:: TASK DIRECTIONS ::
Since the pictures are not wanted, copy only the text of every record exactly.

[DATA FOR PROCESSING Boundary: Start]

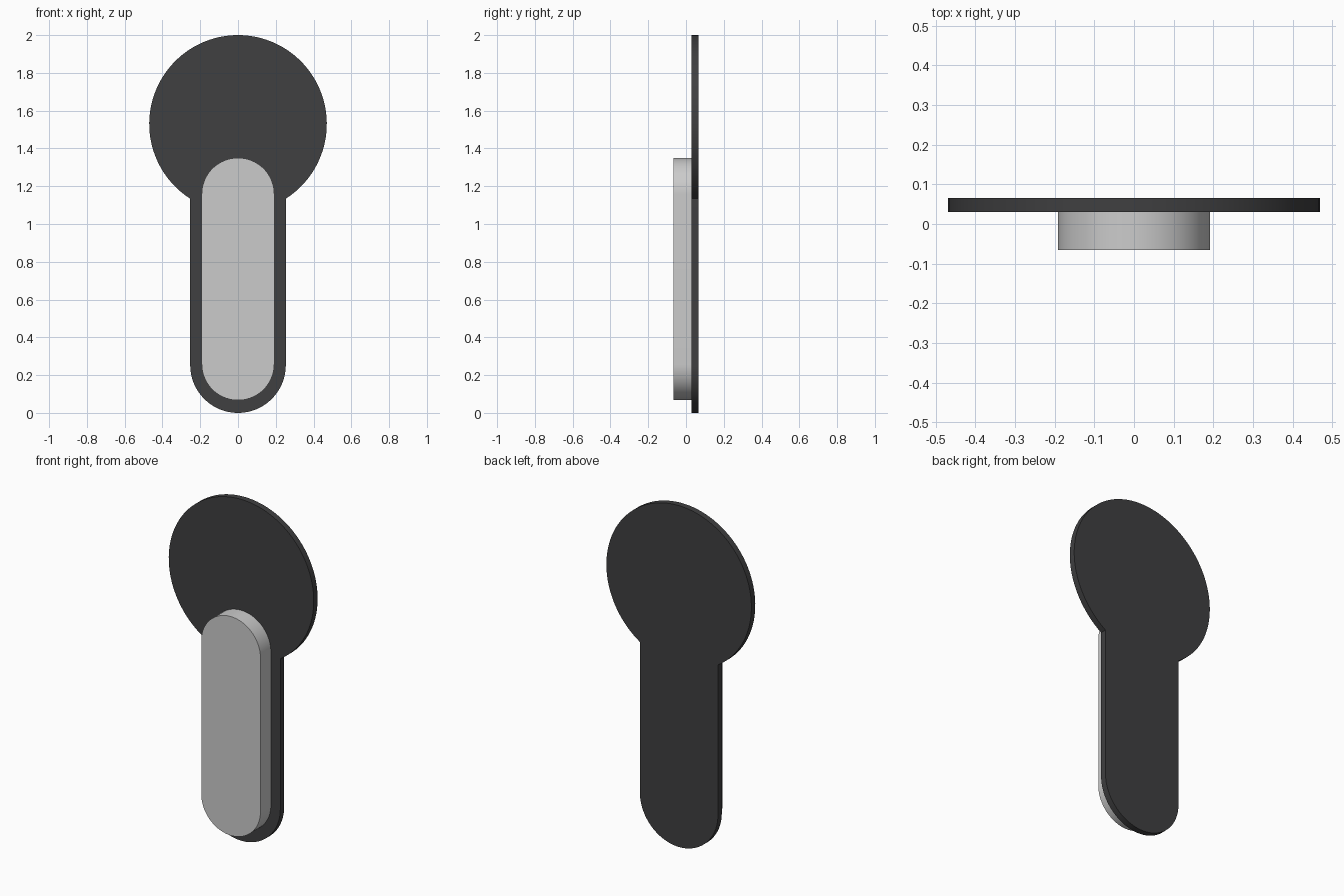
import bpy, bmesh
from math import sin, cos, pi, asin

if "Cube" in bpy.data.objects:
    bpy.data.objects.remove(bpy.data.objects["Cube"])


def arc(cz, r, a0, a1, n):
    """Points (x, z) along an arc centred on x = 0."""
    return [(r * cos(a0 + (a1 - a0) * i / n), cz + r * sin(a0 + (a1 - a0) * i / n))
            for i in range(n + 1)]


def slab(name, outline, y_front, y_back):
    """Extrude an (x, z) outline along y into a solid plate."""
    bm = bmesh.new()
    face = bm.faces.new([bm.verts.new((x, y_front, z)) for x, z in outline])
    ext = bmesh.ops.extrude_face_region(bm, geom=[face], use_keep_orig=True)
    verts = [g for g in ext["geom"] if isinstance(g, bmesh.types.BMVert)]
    bmesh.ops.translate(bm, verts=verts, vec=(0, y_back - y_front, 0))
    bmesh.ops.recalc_face_normals(bm, faces=bm.faces)
    mesh = bpy.data.meshes.new(name)
    bm.to_mesh(mesh)
    bm.free()
    obj = bpy.data.objects.new(name, mesh)
    bpy.context.collection.objects.link(obj)
    bpy.ops.object.select_all(action='DESELECT')
    obj.select_set(True)
    bpy.context.view_layer.objects.active = obj
    bpy.ops.object.shade_smooth_by_angle(angle=pi / 6)
    return obj


# Keyhole-shaped backing plate: round head joined to a round-ended stem
HEAD_R, STEM_R = 0.47, 0.253
gap = asin(STEM_R / HEAD_R)
keyhole = (arc(STEM_R, STEM_R, pi, 2 * pi, 48)
           + arc(2 - HEAD_R, HEAD_R, -pi / 2 + gap, 1.5 * pi - gap, 96))
plate = slab("backing_plate", keyhole, 0.03, 0.066)

dark = bpy.data.materials.new("dark_plate")
dark.diffuse_color = (0.05, 0.05, 0.052, 1)
dark.use_nodes = True
dark.node_tree.nodes["Principled BSDF"].inputs["Base Color"].default_value = dark.diffuse_color
plate.data.materials.append(dark)

# Raised round-ended grip on the front
GRIP_R = 0.192
grip = arc(0.067 + GRIP_R, GRIP_R, pi, 2 * pi, 48) + arc(1.35 - GRIP_R, GRIP_R, 0, pi, 48)
slab("raised_grip", grip, -0.066, 0.03)
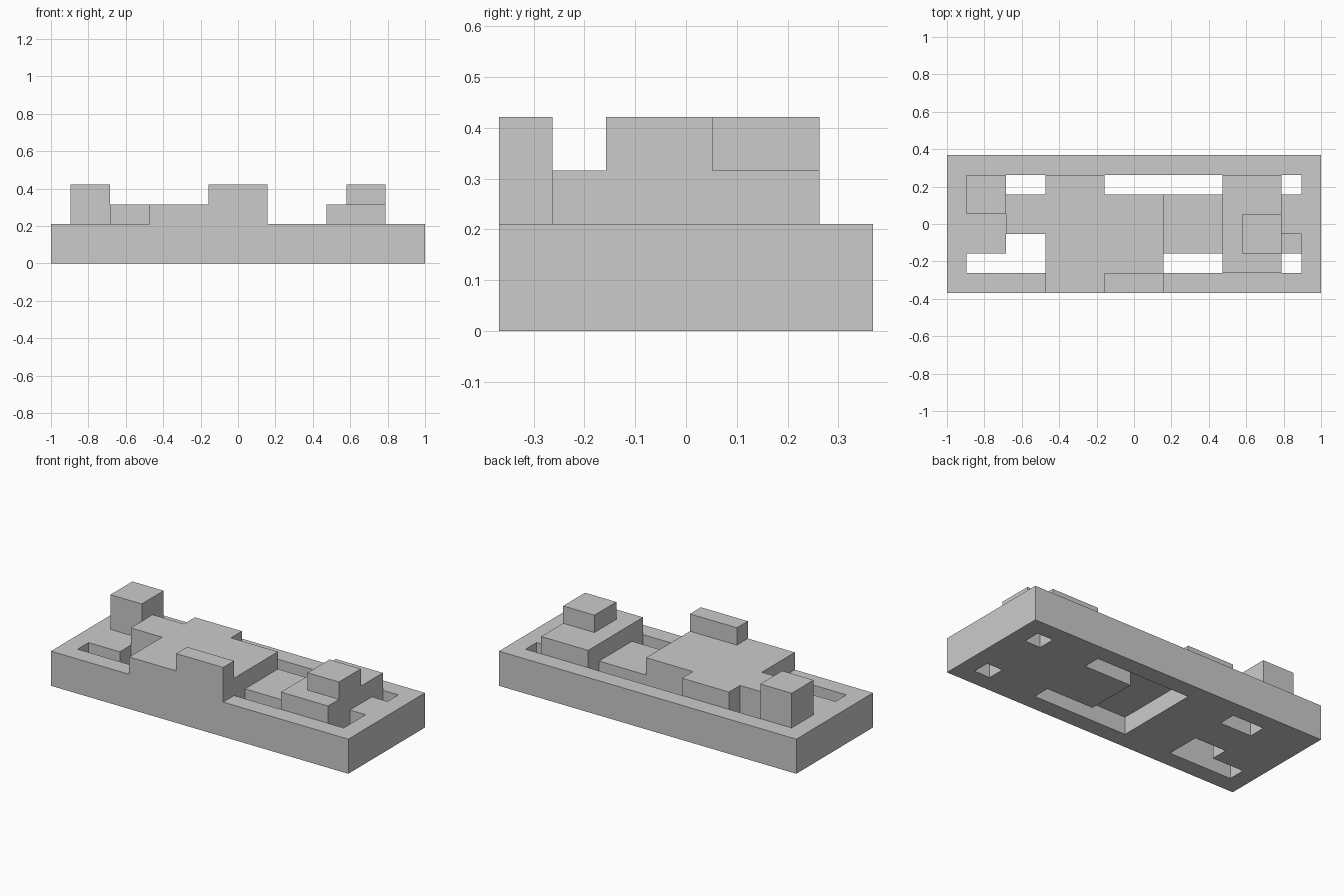
import bpy
from mathutils import Vector

cube = bpy.data.objects.get("Cube")
if cube:
    bpy.data.objects.remove(cube, do_unlink=True)

# The whole model sits on a block grid, 19 x 7 cells
COLS, ROWS = 19, 7
U = 2 / COLS

grey = bpy.data.materials.new("plain_grey")
grey.use_nodes = True
grey.diffuse_color = (0.6, 0.6, 0.6, 1)
bsdf = next(n for n in grey.node_tree.nodes if n.type == 'BSDF_PRINCIPLED')
bsdf.inputs["Base Color"].default_value = grey.diffuse_color


def block(name, x, y, z):
    """Box spanning grid ranges x, y and z, given in cells."""
    bpy.ops.mesh.primitive_cube_add(size=1)
    obj = bpy.context.object
    obj.name = name
    low, high = Vector((x[0], y[0], z[0])), Vector((x[1], y[1], z[1]))
    middle = (low + high) / 2 - Vector((COLS / 2, ROWS / 2, 0))
    size = high - low
    for v in obj.data.vertices:
        v.co = (v.co * size + middle) * U
    obj.data.materials.append(grey)
    return obj


def cut(target, x, y, z=(-1, 5)):
    """Cut a rectangular opening into the target."""
    cutter = block("cutter", x, y, z)
    cutter.hide_render = True
    bpy.context.view_layer.objects.active = target
    mod = target.modifiers.new("opening", 'BOOLEAN')
    mod.operation, mod.solver, mod.object = 'DIFFERENCE', 'EXACT', cutter
    bpy.ops.object.modifier_apply(modifier=mod.name)
    bpy.data.objects.remove(cutter, do_unlink=True)


# Base slab with its openings
base = block("base_frame", (0, COLS), (0, ROWS), (0, 2))
cut(base, (8, 14), (1, 6))             # large middle well
cut(base, (3, 5), (5, 6))              # rear slot
cut(base, (1, 5), (1, 2))              # front slot
cut(base, (3, 5), (1, 3))              # front slot, wide end
cut(base, (17, 18), (5, 6))            # rear corner hole
cut(base, (17, 18), (1, 3), (1, 5))    # shallow pocket
cut(base, (17, 18), (1, 2))            # hole through the pocket

# Low bridge in the middle well
block("middle_deck", (11, 14), (2, 5), (0, 2))

# Raised cross-shaped platform
block("platform_body", (5, 8), (0, 6), (2, 3))
block("platform_over_well", (8, 11), (1, 5), (1, 3))
block("platform_arm", (3, 5), (3, 5), (2, 3))

# Taller blocks
block("front_block", (8, 11), (0, 1), (2, 4))
block("corner_tower", (1, 3), (4, 6), (2, 4))

# Stepped block on the other end
block("end_block", (14, 17), (1, 6), (2, 3))
block("end_block_top", (15, 17), (2, 4), (3, 4))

[DATA FOR PROCESSING Boundary: End]

:: RESPONSE BOX ::
import bpy, bmesh
from math import sin, cos, pi, asin

if "Cube" in bpy.data.objects:
    bpy.data.objects.remove(bpy.data.objects["Cube"])


def arc(cz, r, a0, a1, n):
    """Points (x, z) along an arc centred on x = 0."""
    return [(r * cos(a0 + (a1 - a0) * i / n), cz + r * sin(a0 + (a1 - a0) * i / n))
            for i in range(n + 1)]


def slab(name, outline, y_front, y_back):
    """Extrude an (x, z) outline along y into a solid plate."""
    bm = bmesh.new()
    face = bm.faces.new([bm.verts.new((x, y_front, z)) for x, z in outline])
    ext = bmesh.ops.extrude_face_region(bm, geom=[face], use_keep_orig=True)
    verts = [g for g in ext["geom"] if isinstance(g, bmesh.types.BMVert)]
    bmesh.ops.translate(bm, verts=verts, vec=(0, y_back - y_front, 0))
    bmesh.ops.recalc_face_normals(bm, faces=bm.faces)
    mesh = bpy.data.meshes.new(name)
    bm.to_mesh(mesh)
    bm.free()
    obj = bpy.data.objects.new(name, mesh)
    bpy.context.collection.objects.link(obj)
    bpy.ops.object.select_all(action='DESELECT')
    obj.select_set(True)
    bpy.context.view_layer.objects.active = obj
    bpy.ops.object.shade_smooth_by_angle(angle=pi / 6)
    return obj


# Keyhole-shaped backing plate: round head joined to a round-ended stem
HEAD_R, STEM_R = 0.47, 0.253
gap = asin(STEM_R / HEAD_R)
keyhole = (arc(STEM_R, STEM_R, pi, 2 * pi, 48)
           + arc(2 - HEAD_R, HEAD_R, -pi / 2 + gap, 1.5 * pi - gap, 96))
plate = slab("backing_plate", keyhole, 0.03, 0.066)

dark = bpy.data.materials.new("dark_plate")
dark.diffuse_color = (0.05, 0.05, 0.052, 1)
dark.use_nodes = True
dark.node_tree.nodes["Principled BSDF"].inputs["Base Color"].default_value = dark.diffuse_color
plate.data.materials.append(dark)

# Raised round-ended grip on the front
GRIP_R = 0.192
grip = arc(0.067 + GRIP_R, GRIP_R, pi, 2 * pi, 48) + arc(1.35 - GRIP_R, GRIP_R, 0, pi, 48)
slab("raised_grip", grip, -0.066, 0.03)
import bpy
from mathutils import Vector

cube = bpy.data.objects.get("Cube")
if cube:
    bpy.data.objects.remove(cube, do_unlink=True)

# The whole model sits on a block grid, 19 x 7 cells
COLS, ROWS = 19, 7
U = 2 / COLS

grey = bpy.data.materials.new("plain_grey")
grey.use_nodes = True
grey.diffuse_color = (0.6, 0.6, 0.6, 1)
bsdf = next(n for n in grey.node_tree.nodes if n.type == 'BSDF_PRINCIPLED')
bsdf.inputs["Base Color"].default_value = grey.diffuse_color


def block(name, x, y, z):
    """Box spanning grid ranges x, y and z, given in cells."""
    bpy.ops.mesh.primitive_cube_add(size=1)
    obj = bpy.context.object
    obj.name = name
    low, high = Vector((x[0], y[0], z[0])), Vector((x[1], y[1], z[1]))
    middle = (low + high) / 2 - Vector((COLS / 2, ROWS / 2, 0))
    size = high - low
    for v in obj.data.vertices:
        v.co = (v.co * size + middle) * U
    obj.data.materials.append(grey)
    return obj


def cut(target, x, y, z=(-1, 5)):
    """Cut a rectangular opening into the target."""
    cutter = block("cutter", x, y, z)
    cutter.hide_render = True
    bpy.context.view_layer.objects.active = target
    mod = target.modifiers.new("opening", 'BOOLEAN')
    mod.operation, mod.solver, mod.object = 'DIFFERENCE', 'EXACT', cutter
    bpy.ops.object.modifier_apply(modifier=mod.name)
    bpy.data.objects.remove(cutter, do_unlink=True)


# Base slab with its openings
base = block("base_frame", (0, COLS), (0, ROWS), (0, 2))
cut(base, (8, 14), (1, 6))             # large middle well
cut(base, (3, 5), (5, 6))              # rear slot
cut(base, (1, 5), (1, 2))              # front slot
cut(base, (3, 5), (1, 3))              # front slot, wide end
cut(base, (17, 18), (5, 6))            # rear corner hole
cut(base, (17, 18), (1, 3), (1, 5))    # shallow pocket
cut(base, (17, 18), (1, 2))            # hole through the pocket

# Low bridge in the middle well
block("middle_deck", (11, 14), (2, 5), (0, 2))

# Raised cross-shaped platform
block("platform_body", (5, 8), (0, 6), (2, 3))
block("platform_over_well", (8, 11), (1, 5), (1, 3))
block("platform_arm", (3, 5), (3, 5), (2, 3))

# Taller blocks
block("front_block", (8, 11), (0, 1), (2, 4))
block("corner_tower", (1, 3), (4, 6), (2, 4))

# Stepped block on the other end
block("end_block", (14, 17), (1, 6), (2, 3))
block("end_block_top", (15, 17), (2, 4), (3, 4))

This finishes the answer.